Mayor Coderre is using his political pull and public platform to blast back via a letter released today (October 6). In that letter, he says, “My top priority will always be people and their safety. That is why we adopted a by-law concerning dangerous dogs and one in particular, the pit bull. Pit bulls have been banned in numerous cities throughout Quebec, Ontario, and around the world.”
He doesn’t mention the myriad of communities in the U.S. and elsewhere around the world, as well as the entire state of Ohio, that have rescinded similar bans because they haven’t worked.
He failed to mention the success Calgary has had at reducing dog bites through public education, when at one time a breed ban was considered there. Also, Edmonton had a pit bull ban, but repealed it in 2012 after a comprehensive survey of how other cities handled the issue, combined with pressure from the animal community activists who said breed-specific bans aren’t the way to go. Enforcement of the ban was also an issue, because it was costly (to taxpayers) and was ineffective.
In Toronto, there is a breed ban. Paul Di Salvo, spokesman for Toronto Public Health, told CBC News the number of reports of dog biting incidents in Toronto rose from 1,028 in 2010 to 1,442 in 2015.
Coderre continues, “We are disappointed by this turn of events. The by-law was designed to ensure the safety of all Montrealers by requiring all owners of pets—particularly dangerous ones—to comply with certain regulations.”

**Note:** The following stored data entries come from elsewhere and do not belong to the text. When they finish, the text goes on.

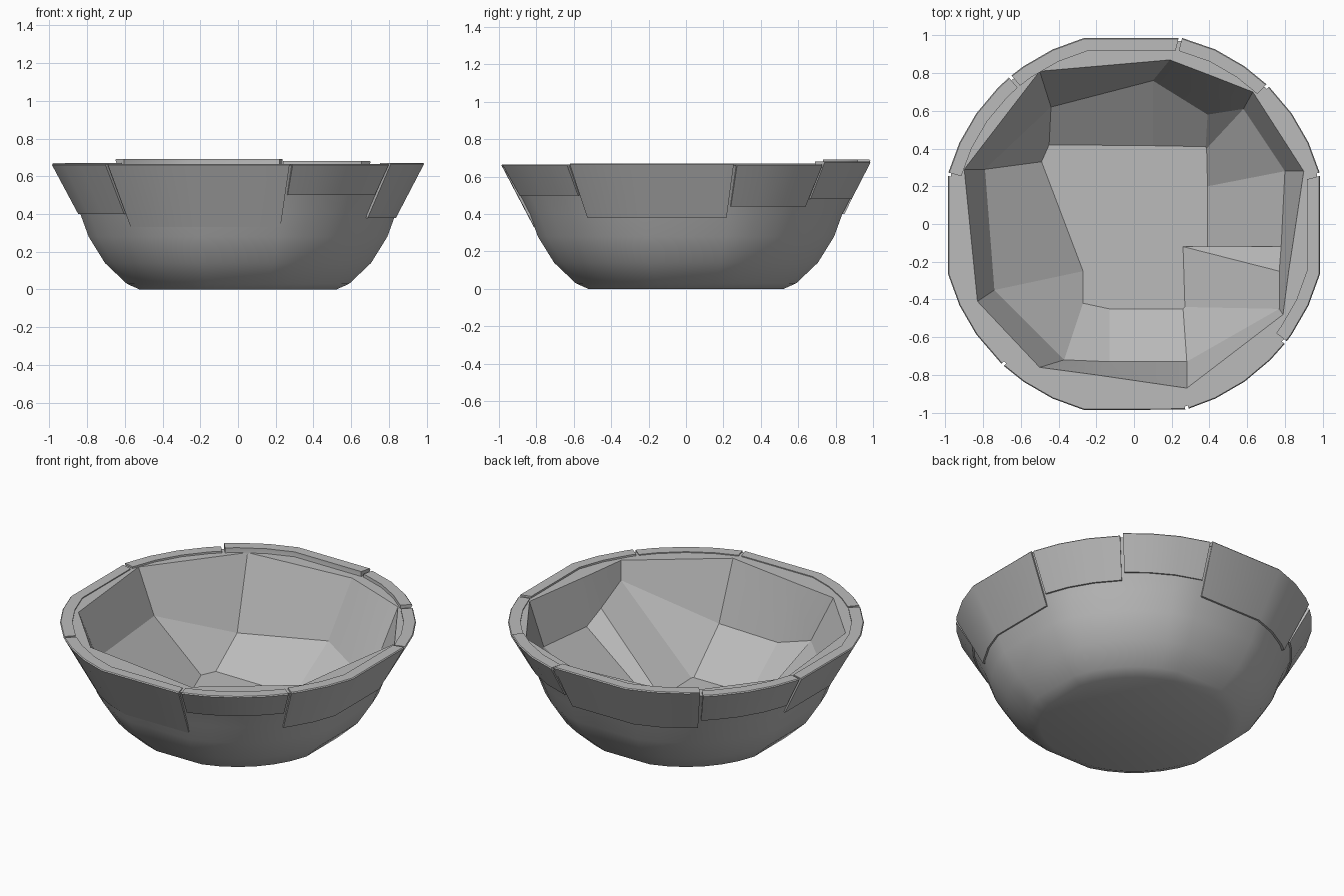
import bpy, bmesh
from math import sin, cos, radians

if "Cube" in bpy.data.objects:
    bpy.data.objects.remove(bpy.data.objects["Cube"])

clay = bpy.data.materials.new("grey_clay")
clay.use_nodes = True
GREY = (0.5, 0.5, 0.5, 1)
clay.diffuse_color = GREY
clay.node_tree.nodes["Principled BSDF"].inputs["Base Color"].default_value = GREY


def polar(radius, angle, z):
    return (radius * cos(radians(angle)), radius * sin(radians(angle)), z)


def bridge(bm, lower, upper, closed=True):
    """Join two equally long rows of vertices with quads."""
    count = len(lower)
    for i in range(count if closed else count - 1):
        j = (i + 1) % count
        bm.faces.new((lower[i], lower[j], upper[j], upper[i]))


def finish(bm, name, angle):
    bmesh.ops.remove_doubles(bm, verts=bm.verts, dist=0.0005)
    bmesh.ops.recalc_face_normals(bm, faces=bm.faces)
    mesh = bpy.data.meshes.new(name)
    bm.to_mesh(mesh)
    bm.free()
    obj = bpy.data.objects.new(name, mesh)
    bpy.context.collection.objects.link(obj)
    mesh.materials.append(clay)
    bpy.ops.object.select_all(action="DESELECT")
    obj.select_set(True)
    bpy.context.view_layer.objects.active = obj
    bpy.ops.object.shade_smooth_by_angle(angle=radians(angle))
    return obj


# Outline with four wide flat sides and finely chipped corners
corners = [90 * quarter + a for quarter in range(4) for a in range(15, 80, 10)]

# Outer profile as radius, height
profile = [(0.54, 0), (0.61, 0.03), (0.73, 0.14), (0.82, 0.28), (0.865, 0.4), (1.005, 0.66)]

# Carved hollow: each sector has a rim point, a ledge point and a floor point
hollow = [
    ((0.90, 0.28), (0.80, 0.28, 0.40), (0.39, 0.20)),
    ((0.63, 0.70), (0.58, 0.61, 0.42), (0.385, 0.40)),
    ((0.40, 0.79), (0.39, 0.58, 0.27), (0.38, 0.41)),
    ((0.19, 0.87), (0.10, 0.76, 0.28), (0.10, 0.415)),
    ((-0.50, 0.81), (-0.44, 0.62, 0.24), (-0.45, 0.42)),
    ((-0.90, 0.29), (-0.79, 0.29, 0.38), (-0.49, 0.33)),
    ((-0.83, -0.41), (-0.74, -0.35, 0.37), (-0.27, -0.25)),
    ((-0.50, -0.76), (-0.37, -0.72, 0.37), (-0.27, -0.42)),
    ((-0.20, -0.80), (-0.13, -0.73, 0.29), (-0.13, -0.45)),
    ((0.28, -0.87), (0.28, -0.73, 0.30), (0.26, -0.45)),
    ((0.79, -0.48), (0.77, -0.45, 0.55), (0.27, -0.44)),
    ((0.82, -0.25), (0.77, -0.25, 0.45), (0.26, -0.12)),
    ((0.84, -0.12), (0.78, -0.12, 0.38), (0.39, -0.12)),
]
FLOOR, RIM = 0.07, 0.66

# Outer shell
bm = bmesh.new()
rings = [[bm.verts.new(polar(r, a, z)) for a in corners] for r, z in profile]
for lower, upper in zip(rings, rings[1:]):
    bridge(bm, lower, upper)
bm.faces.new(rings[0])
finish(bm, "outer_shell", 32)

# Inner hollow with its flat rim
bm = bmesh.new()
rim = [bm.verts.new((*p[0], RIM)) for p in hollow]
ledge = [bm.verts.new(p[1]) for p in hollow]
floor = [bm.verts.new((*p[2], FLOOR)) for p in hollow]
bridge(bm, floor, ledge)
bridge(bm, ledge, rim)
bm.faces.new(floor)
edge = [bm.verts.new(polar(profile[-1][0], a, RIM)) for a in corners]
loops = [bm.edges.get((row[i - 1], row[i])) or bm.edges.new((row[i - 1], row[i]))
         for row in (rim, edge) for i in range(len(row))]
bmesh.ops.triangle_fill(bm, edges=loops, use_beauty=True)
inner = finish(bm, "inner_hollow", 12)
# The hollow is an open surface that must face upward
if sum(p.normal.z * p.area for p in inner.data.polygons) < 0:
    inner.data.flip_normals()


def fragment(name, start, end, bottom, lift):
    """A broken outer plate that laps over the rim."""
    gap = 0.5
    angles = [start + gap] + [a for a in corners if start + 2 < a < end - 2] + [end - gap]
    bm = bmesh.new()
    top = 0.666 + lift
    low_r = 0.865 + (bottom - 0.4) * 0.5
    section = [(low_r - 0.02, bottom), (low_r + 0.012, bottom), (1.021, top - 0.006),
               (1.016, top), (0.95, top), (0.95, 0.64)]

    def radius_scale(a):
        # Keep cut ends on the flat sides of the outline
        off = abs((a + 45) % 90 - 45)
        return cos(radians(15)) / cos(radians(off)) if off < 15 else 1

    rows = [[bm.verts.new(polar(r * radius_scale(a), a, z)) for a in angles] for r, z in section]
    for lower, upper in zip(rows, rows[1:] + rows[:1]):
        bridge(bm, lower, upper, closed=False)
    for end_index in (0, -1):
        bm.faces.new([row[end_index] for row in rows])
    finish(bm, name, 30)


# Fragments between the cracks: start, end, lower edge, lift
for name, start, end, bottom, lift in [
    ("right_back_fragment", 15, 46, 0.44, 0),
    ("back_left_fragment", 46, 76, 0.48, 0.015),
    ("back_fragment", 76, 130, 0.40, 0.025),
    ("left_back_fragment", 130, 165, 0.46, 0.005),
    ("left_fragment", 165, 227, 0.40, 0),
    ("front_fragment", 227, 286, 0.33, 0),
    ("front_corner_fragment", 286, 322, 0.50, 0),
    ("side_fragment", 322, 375, 0.38, 0.005),
]:
    fragment(name, start, end, bottom, lift)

What he doesn’t say is that dogs that have an appearance of a pit bull under his provision would be assumed to inherently be dangerous. Without any genetic proof, just because a dog looks a certain way (likely a mixed breed dog with no pit bull in it, according to various studies), the dog–even if it is clearly a friendly dog with no history of aggression–would be assumed to be a public safety risk.
Mayor Coderre adds, “We knew we would have to face pro-pit bull lobbyists. The debate quickly became emotional, which we find regrettable.”
Okay Mayor: I want to know who these “pit bull lobbyists” are. Are Canadian dogs paying for political representation?
I assume the mayor is referring to animal welfare advocates who are appalled, and also rightly concerned that such a law could mean the death of many innocent dogs, and simultaneously won’t do a thing to lessen potential dog attacks.
The abundance of scientific evidence presented by these so-called lobbyists, isn’t even hinted at in the mayor’s letter. It seems to me the mayor is the one being emotional here, offering a typical uninformed and knee-jerk response to a tragedy.
Very possibly it’s a tragedy that should never have happened, since the dog that killed Vadnais previously attacked others, according to reports. If true, I want to know how that was allowed, and why this dog wasn’t previously deemed dangerous.
Certainly dog owners in Montreal (and around the world) are expressing their views. On a Montreal radio show, Mayor Coderre said since the debate began, he has been compared to Adolf Hitler and the Gestapo, and portrayed as someone who will exterminate dogs en masse.”To the people making photos of me with piles of [dead] dogs, I can assure you if you have a pit bull, you can keep it. But if you’re not fit to own a dog, you’re going to lose it.”
Makes sense, but what he’s leaving out are the preponderance of restrictions place upon any dog deemed a pit bull (still unsure how you do that) should the bylaw pass. Those are restrictions that essentially assume the dog is dangerous just because of the way it looks.
Meanwhile, amidst all the uproar, the Montreal SPCA announced Wednesday that as of 2017, it will no longer provide dog-control services to the 12 Montreal boroughs and other on-island municipalities it serves if a city-wide ban on pit bulls is adopted.
You’d think a world class city like Montreal might have handled this issue with a bit more finesse and intelligence.